Concern at high use of anti-terror powers in Derry/Strabane with 2,245 stop and searches in just two years
The PSNI are being urged to record the background of people stopped under anti-terror legislation as figures show it was used on over 2,000 occasions in just two years in Derry/Strabane.
Data show there were 2,245 instances of people being searched under the Terrorism Act 2000 and Justice & Security (NI) Act 2007 from October 2018 to November 2020.
The vast majority involved JSA Section 24 (2,052) which relates to searches for ‘munitions and transmitters’, followed by JSA Section 21 (169), a power allowing police to question a person about their movements and what they might know about ‘a recent explosion or another recent incident endangering life.’
Twenty-four searches also took place under TACT Sections 43 and 43A which allow police stop a person they suspect is a terrorist.
Figures from October 2019 to September 2020 confirm TACT and JSA powers continue to be used in Derry/Strabane more often than any other district.
Brian Gormally, director of the Committee on the Administration of Justice (CAJ) claimed: “These stop and search powers are draconian and infringe on the right to a private and family life (Article 8 European Convention on Human Rights).
“They must only be used when strictly necessary, justified by a real threat to people and proportionate to the harm to be prevented.”
Mr. Gormally said the PSNI should ‘immediately begin monitoring the community background of those stopped, as urged by many reports and the courts.’
Independent Derry & Strabane Councillor Gary Donnelly expressed concern over high levels of stop and search.
He said: “The vast majority of these searches would be inflicted on the nationalist/republican community.
“These statistics will come as no surprise to the working class people of Derry and Strabane,” he said.
Colr.
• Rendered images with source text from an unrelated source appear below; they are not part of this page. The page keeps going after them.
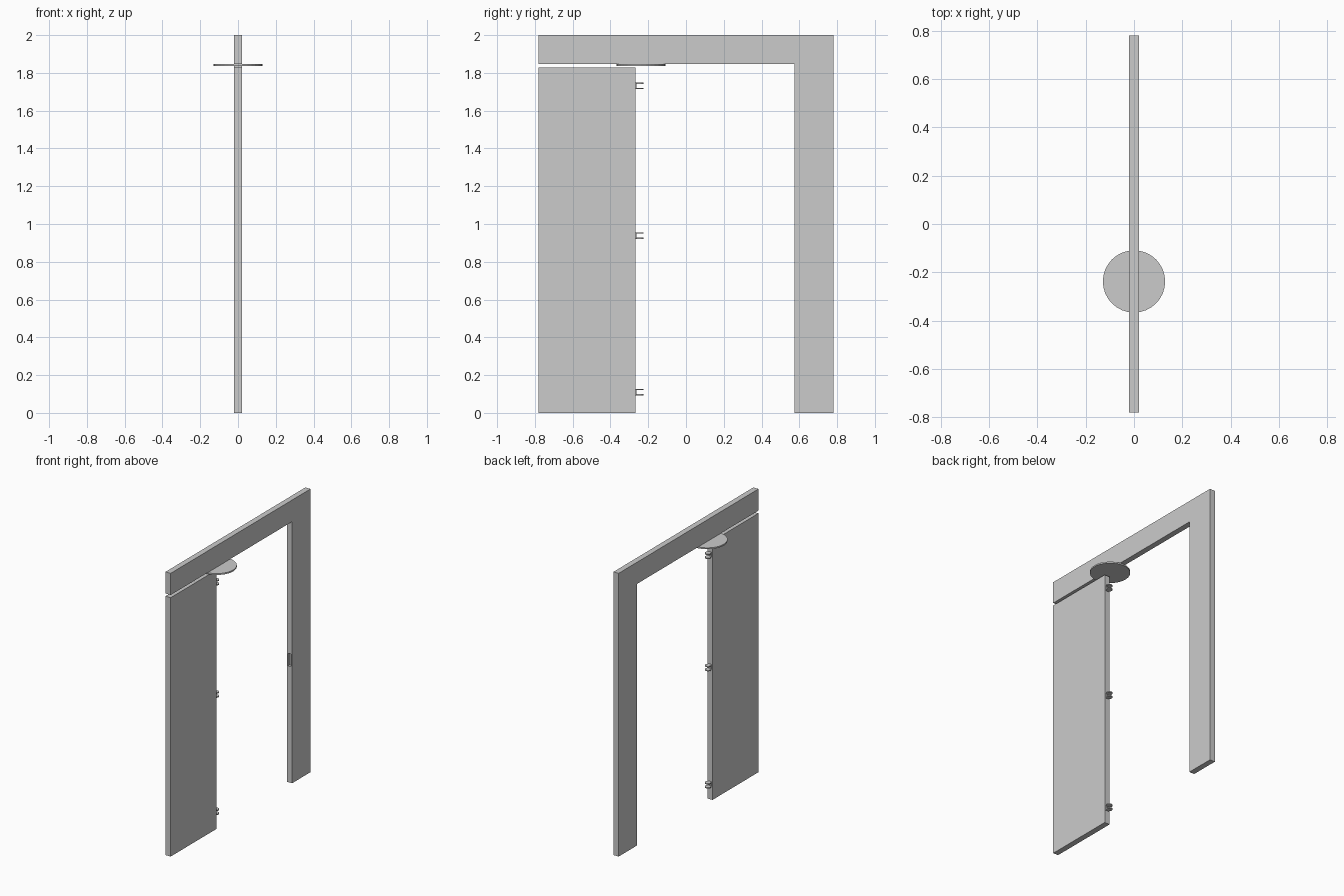
import bpy
import bmesh
from mathutils import Matrix, Vector

cube = bpy.data.objects.get("Cube")
if cube:
    bpy.data.objects.remove(cube, do_unlink=True)

grey = bpy.data.materials.new("plain_grey")
grey.use_nodes = True
grey.diffuse_color = (0.6, 0.6, 0.6, 1)
grey.node_tree.nodes["Principled BSDF"].inputs["Base Color"].default_value = (0.6, 0.6, 0.6, 1)

HALF = 0.02        # half thickness of frame and door
END = 0.78         # half length of the frame
HEADER = 1.847     # underside of the header
JAMB = 0.575       # inner side of the post
EDGE = -0.267      # hinge edge of the door


def finish(name, bm):
    bmesh.ops.recalc_face_normals(bm, faces=bm.faces)
    mesh = bpy.data.meshes.new(name)
    bm.to_mesh(mesh)
    bm.free()
    mesh.materials.append(grey)
    obj = bpy.data.objects.new(name, mesh)
    bpy.context.collection.objects.link(obj)
    return obj


def box(name, low, high):
    low, high = Vector(low), Vector(high)
    bm = bmesh.new()
    place = Matrix.Translation((low + high) / 2) @ Matrix.Diagonal((high - low).to_4d())
    place[3][3] = 1
    bmesh.ops.create_cube(bm, size=1, matrix=place)
    return finish(name, bm)


def disc(name, y, z, radius, height, sides=32):
    bm = bmesh.new()
    bmesh.ops.create_cone(bm, cap_ends=True, segments=sides, radius1=radius, radius2=radius,
                          depth=height, matrix=Matrix.Translation((0, y, z)))
    return finish(name, bm)


# Header and post as one L-shaped profile
bm = bmesh.new()
outline = [(-END, HEADER), (JAMB, HEADER), (JAMB, 0), (END, 0), (END, 2), (-END, 2)]
face = bm.faces.new([bm.verts.new((-HALF, y, z)) for y, z in outline])
moved = bmesh.ops.extrude_face_region(bm, geom=[face])["geom"]
bmesh.ops.translate(bm, vec=(2 * HALF, 0, 0),
                    verts=[v for v in moved if isinstance(v, bmesh.types.BMVert)])
frame = finish("door_frame", bm)

# Latch recess in the inner side of the post
cutter = box("latch_cutter", (-0.012, JAMB - 0.02, 0.82), (0.012, JAMB + 0.02, 0.91))
cutter.hide_render = True
cutter.hide_set(True)
cut = frame.modifiers.new("latch_recess", "BOOLEAN")
cut.operation = "DIFFERENCE"
cut.object = cutter

# Door panel and the round plate above its edge
box("door_panel", (-HALF, -END, 0), (HALF, EDGE, 1.828))
disc("pivot_plate", -0.238, 1.841, 0.129, 0.01)

# Hinges: a thin back plate with two round lugs
for label, z in (("lower", 0.11), ("middle", 0.938), ("upper", 1.731)):
    box(label + "_hinge_plate", (-0.012, EDGE, z - 0.017), (0.012, EDGE + 0.006, z + 0.017))
    for side, offset in (("bottom", -0.014), ("top", 0.014)):
        disc(label + "_hinge_" + side + "_lug", -0.245, z + offset, HALF, 0.007, 16)
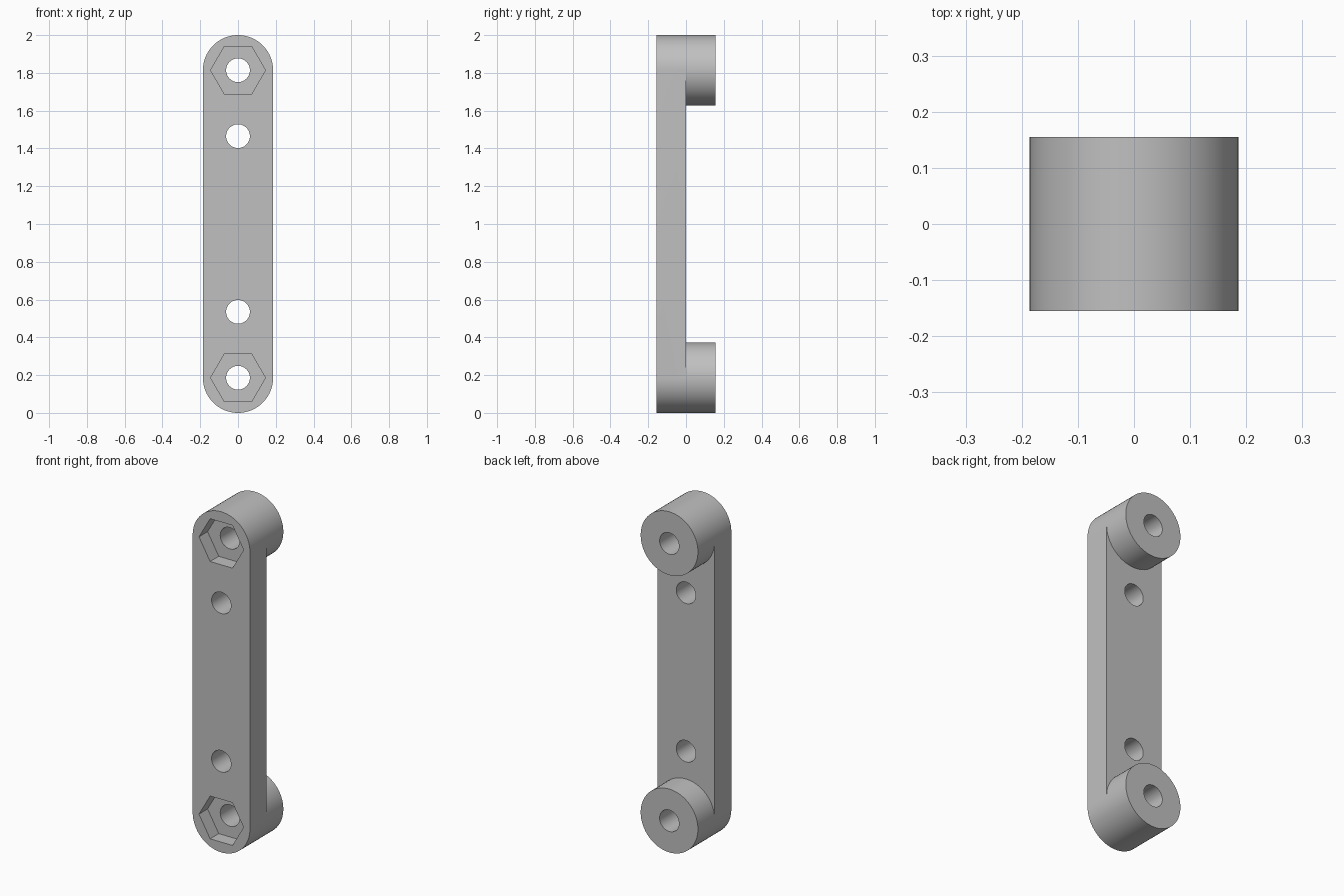
import bpy, bmesh, math
from mathutils import Matrix, Vector

cube = bpy.data.objects.get("Cube")
if cube:
    bpy.data.objects.remove(cube, do_unlink=True)

R = 0.186                # end and boss radius
FRONT, MID, BACK = -0.155, 0.0, 0.155
LOW, HIGH = R, 2 - R     # boss centre heights
HOLE_R, HEX_R, HEX_DEPTH = 0.063, 0.145, 0.08
HALF = 32                # segments in half a circle

grey = bpy.data.materials.new("grey")
grey.use_nodes = True
grey.diffuse_color = (0.53, 0.53, 0.53, 1)
grey.node_tree.nodes["Principled BSDF"].inputs["Base Color"].default_value = grey.diffuse_color


def make_object(name, bm):
    bmesh.ops.recalc_face_normals(bm, faces=bm.faces[:])
    mesh = bpy.data.meshes.new(name)
    bm.to_mesh(mesh)
    bm.free()
    mesh.materials.append(grey)
    obj = bpy.data.objects.new(name, mesh)
    bpy.context.collection.objects.link(obj)
    return obj


def arc(z, start):
    """Half circle of (x, z) points, counter-clockwise from the start angle."""
    angles = [start + math.pi * i / HALF for i in range(HALF + 1)]
    return [(R * math.cos(a), z + R * math.sin(a)) for a in angles]


def cap(bm, points, y):
    bm.faces.new([bm.verts.new((x, y, z)) for x, z in points])


def wall(bm, points, y0, y1):
    for (xa, za), (xb, zb) in zip(points, points[1:]):
        corners = [(xa, y0, za), (xb, y0, zb), (xb, y1, zb), (xa, y1, za)]
        bm.faces.new([bm.verts.new(c) for c in corners])


# Bar with rounded ends and a round boss behind each end
bm = bmesh.new()
top_out, top_in = arc(HIGH, 0), arc(HIGH, math.pi)
low_in, low_out = arc(LOW, 0), arc(LOW, math.pi)
cap(bm, top_out + low_out, FRONT)
cap(bm, top_in + low_in, MID)
for outer, inner in ((top_out, top_in), (low_out, low_in)):
    cap(bm, outer[:-1] + inner[:-1], BACK)
    wall(bm, outer, FRONT, MID)
    wall(bm, outer, MID, BACK)
    wall(bm, inner, MID, BACK)
for x in (-R, R):
    wall(bm, [(x, LOW), (x, HIGH)], FRONT, MID)
bmesh.ops.remove_doubles(bm, verts=bm.verts[:], dist=0.0001)
bar = make_object("mounting_bar", bm)


def cutter(name, heights, radius, sides, y0, y1):
    """Prisms along y, one for each height."""
    bm = bmesh.new()
    for z in heights:
        made = bmesh.ops.create_cone(bm, cap_ends=True, segments=sides, radius1=radius,
                                     radius2=radius, depth=y1 - y0)["verts"]
        if sides == 6:   # put two corners on the x axis
            v = max(made, key=lambda p: p.co.x)
            turn = Matrix.Rotation(-math.atan2(v.co.y, v.co.x), 3, 'Z')
            bmesh.ops.rotate(bm, verts=made, cent=(0, 0, 0), matrix=turn)
        bmesh.ops.rotate(bm, verts=made, cent=(0, 0, 0),
                         matrix=Matrix.Rotation(math.pi / 2, 3, 'X'))
        bmesh.ops.translate(bm, verts=made, vec=Vector((0, (y0 + y1) / 2, z)))
    obj = make_object(name, bm)
    obj.hide_render = True
    return obj


# Nut pockets in the front, then the four through holes
cutters = [
    cutter("nut_pocket_cutter", (LOW, HIGH), HEX_R, 6, FRONT - 0.1, FRONT + HEX_DEPTH),
    cutter("hole_cutter", (LOW, 0.535, 1.465, HIGH), HOLE_R, 40, FRONT - 0.2, BACK + 0.2),
]
bpy.ops.object.select_all(action='DESELECT')
bar.select_set(True)
bpy.context.view_layer.objects.active = bar
for c in cutters:
    mod = bar.modifiers.new(c.name, 'BOOLEAN')
    mod.operation = 'DIFFERENCE'
    mod.solver = 'EXACT'
    mod.object = c
    bpy.ops.object.modifier_apply(modifier=mod.name)
    bpy.data.objects.remove(c, do_unlink=True)

bpy.ops.object.shade_smooth_by_angle(angle=math.radians(30))
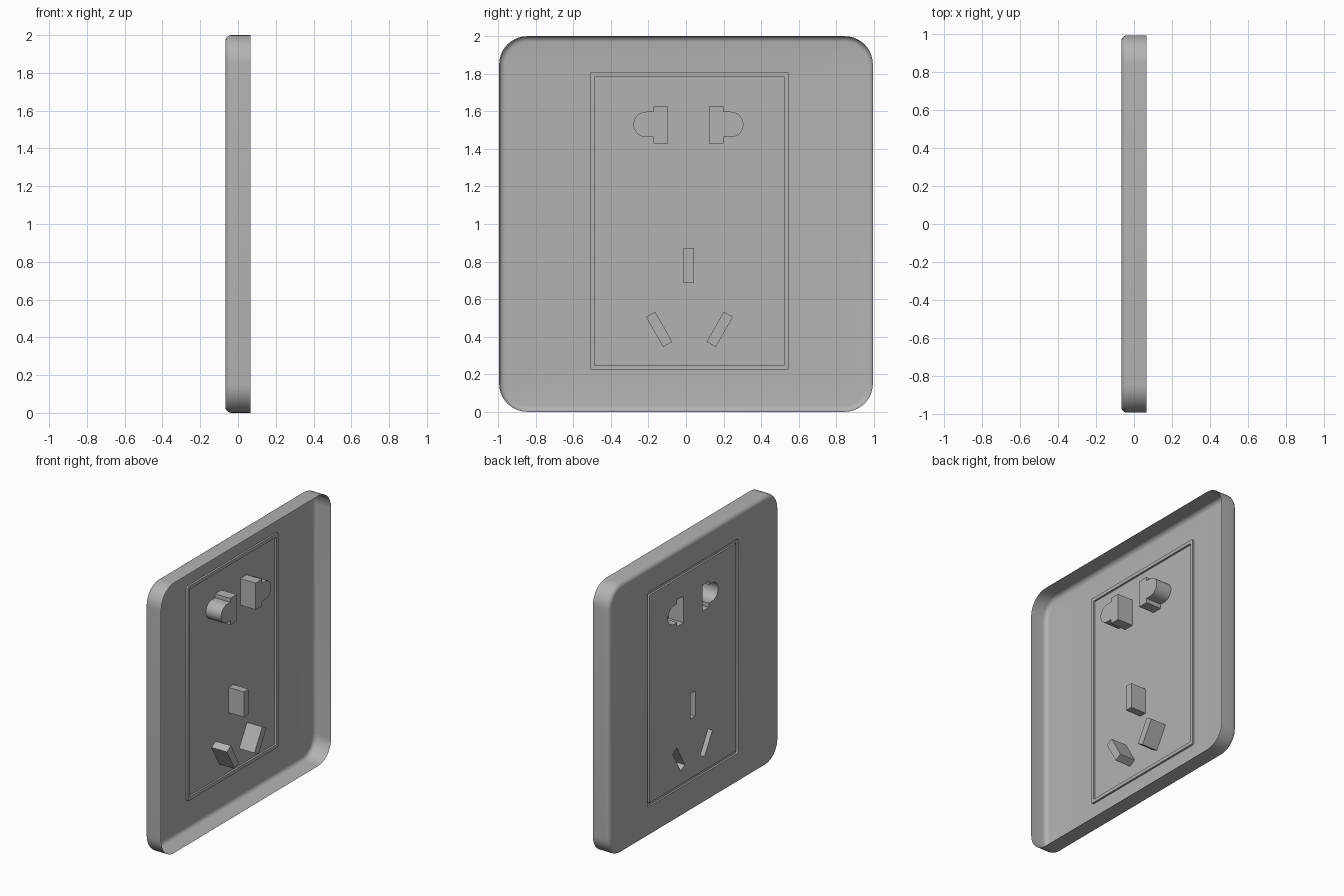
import bpy, bmesh
from math import sin, cos, pi, radians
from mathutils import Vector

if "Cube" in bpy.data.objects:
    bpy.data.objects.remove(bpy.data.objects["Cube"])

FRONT, BACK = -0.067, 0.067      # visible face / open wall side
POCKET = 0.058                   # depth the pin pockets reach
GROOVE = FRONT + 0.014
HALF = 0.995                     # half width along y

grey = bpy.data.materials.new("dark_grey_plastic")
grey.diffuse_color = (0.45, 0.45, 0.45, 1)
grey.use_nodes = True
grey.node_tree.nodes["Principled BSDF"].inputs["Base Color"].default_value = grey.diffuse_color


def arc(cy, cz, r, a0, a1, n):
    return [(cy + r * cos(a0 + (a1 - a0) * i / n), cz + r * sin(a0 + (a1 - a0) * i / n))
            for i in range(n + 1)]


def rounded_rect(y0, y1, z0, z1, r, n=10):
    corners = [(y1 - r, z0 + r, -pi / 2), (y1 - r, z1 - r, 0),
               (y0 + r, z1 - r, pi / 2), (y0 + r, z0 + r, pi)]
    return [p for cy, cz, a in corners for p in arc(cy, cz, r, a, a + pi / 2, n)]


def bar(cy, cz, w, h, tilt=0):
    c, s = cos(radians(tilt)), sin(radians(tilt))
    return [(cy + u * c - v * s, cz + u * s + v * c)
            for u, v in ((-w/2, -h/2), (w/2, -h/2), (w/2, h/2), (-w/2, h/2))]


def loop(bm, pts, x):
    vs = [bm.verts.new((x, y, z)) for y, z in pts]
    for a, b in zip(vs, vs[1:] + vs[:1]):
        bm.edges.new((a, b))
    return vs


def skin(bm, a, b):
    n = len(a)
    for i in range(n):
        j = (i + 1) % n
        bm.faces.new((a[i], a[j], b[j], b[i]))


def fill(bm, *loops):
    edges = [bm.edges.get((a, b)) for vs in loops for a, b in zip(vs, vs[1:] + vs[:1])]
    bmesh.ops.triangle_fill(bm, edges=edges, use_beauty=True, normal=Vector((-1, 0, 0)))


def finish(bm, name):
    bmesh.ops.recalc_face_normals(bm, faces=bm.faces[:])
    # the big flat face must look towards -x
    flat = [f for f in bm.faces if abs(f.calc_center_median().x - FRONT) < 1e-4]
    if sum(f.normal.x * f.calc_area() for f in flat) > 0:
        bmesh.ops.reverse_faces(bm, faces=bm.faces[:])
    me = bpy.data.meshes.new(name)
    bm.to_mesh(me)
    bm.free()
    me.materials.append(grey)
    ob = bpy.data.objects.new(name, me)
    bpy.context.collection.objects.link(ob)
    bpy.ops.object.select_all(action='DESELECT')
    ob.select_set(True)
    bpy.context.view_layer.objects.active = ob
    bpy.ops.object.shade_smooth_by_angle(angle=radians(35))


panel_edge = rounded_rect(-0.512, 0.549, 0.222, 1.81, 0.014, 3)
panel_inner = rounded_rect(-0.488, 0.525, 0.247, 1.785, 0.006, 3)

# Outer frame: open-backed shell with rounded front edge and a window
bm = bmesh.new()
R, CORNER, STEPS = 0.032, 0.15, 6
rings = [loop(bm, rounded_rect(-HALF, HALF, 0, 2, CORNER), BACK)]
for i in range(STEPS + 1):
    a = pi / 2 * i / STEPS
    d = R * (1 - cos(a))
    rings.append(loop(bm, rounded_rect(-HALF + d, HALF - d, d, 2 - d, CORNER - d),
                      FRONT + R * (1 - sin(a))))
for a, b in zip(rings, rings[1:]):
    skin(bm, a, b)
fill(bm, rings[-1], loop(bm, panel_edge, FRONT))
finish(bm, "outer_frame")

# Pin hole outlines
MID = 0.013
two_pin = [(0.199, 1.430), (0.199, 1.462)]
two_pin += arc(0.238, 1.530, 0.068, -pi / 2, pi / 2, 14)
two_pin += [(0.199, 1.598), (0.199, 1.627), (0.123, 1.627), (0.123, 1.430)]
holes = [two_pin,
         [(2 * MID - y, z) for y, z in reversed(two_pin)],
         bar(0.014, 0.780, 0.056, 0.187),
         bar(-0.143, 0.439, 0.056, 0.184, 30),
         bar(0.180, 0.439, 0.056, 0.184, -30)]

# Socket panel: surrounding groove, flat face and closed pin pockets
bm = bmesh.new()
steps = [loop(bm, panel_edge, FRONT), loop(bm, panel_edge, GROOVE),
         loop(bm, panel_inner, GROOVE), loop(bm, panel_inner, FRONT)]
for a, b in zip(steps, steps[1:]):
    skin(bm, a, b)
mouths = [loop(bm, h, FRONT) for h in holes]
fill(bm, steps[-1], *mouths)
for h, mouth in zip(holes, mouths):
    floor = loop(bm, h, POCKET)
    skin(bm, mouth, floor)
    bm.faces.new(floor)
finish(bm, "socket_panel")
Donnelly raised further concerns over house raids and the operation of MI5 in the city.
PSNI District Commander for Derry City and Strabane Chief Superintendent Darrin Jones said: “We use stop and search powers only when necessary to help protect communities throughout Northern Ireland. These powers are vital in helping us to prevent, detect and investigate crime.
“We recognise that the use of these powers is a sensitive issue for our communities. I can assure the public, we continually review our practices and training, and have processes in place to ensure that stop and search is used effectively and proportionately. We have a number of governance groups to ensure police powers, including stop and search, are being used fairly and effectively.
“Following a number of recommendations to the Police Service in terms of the community monitoring of stop and search activity, a working group has progressed significant research with a view to establishing options for implementation.
“These options, which are informed by a complex data protection impact assessment and have been prepared in consultation with the information Commissioner’s Office, are due to be discussed during March at the PSNI’s Policing Powers Development Group. The Policing Board and the Independent Reviewer of Justice and Security Powers have been regularly updated on progress.”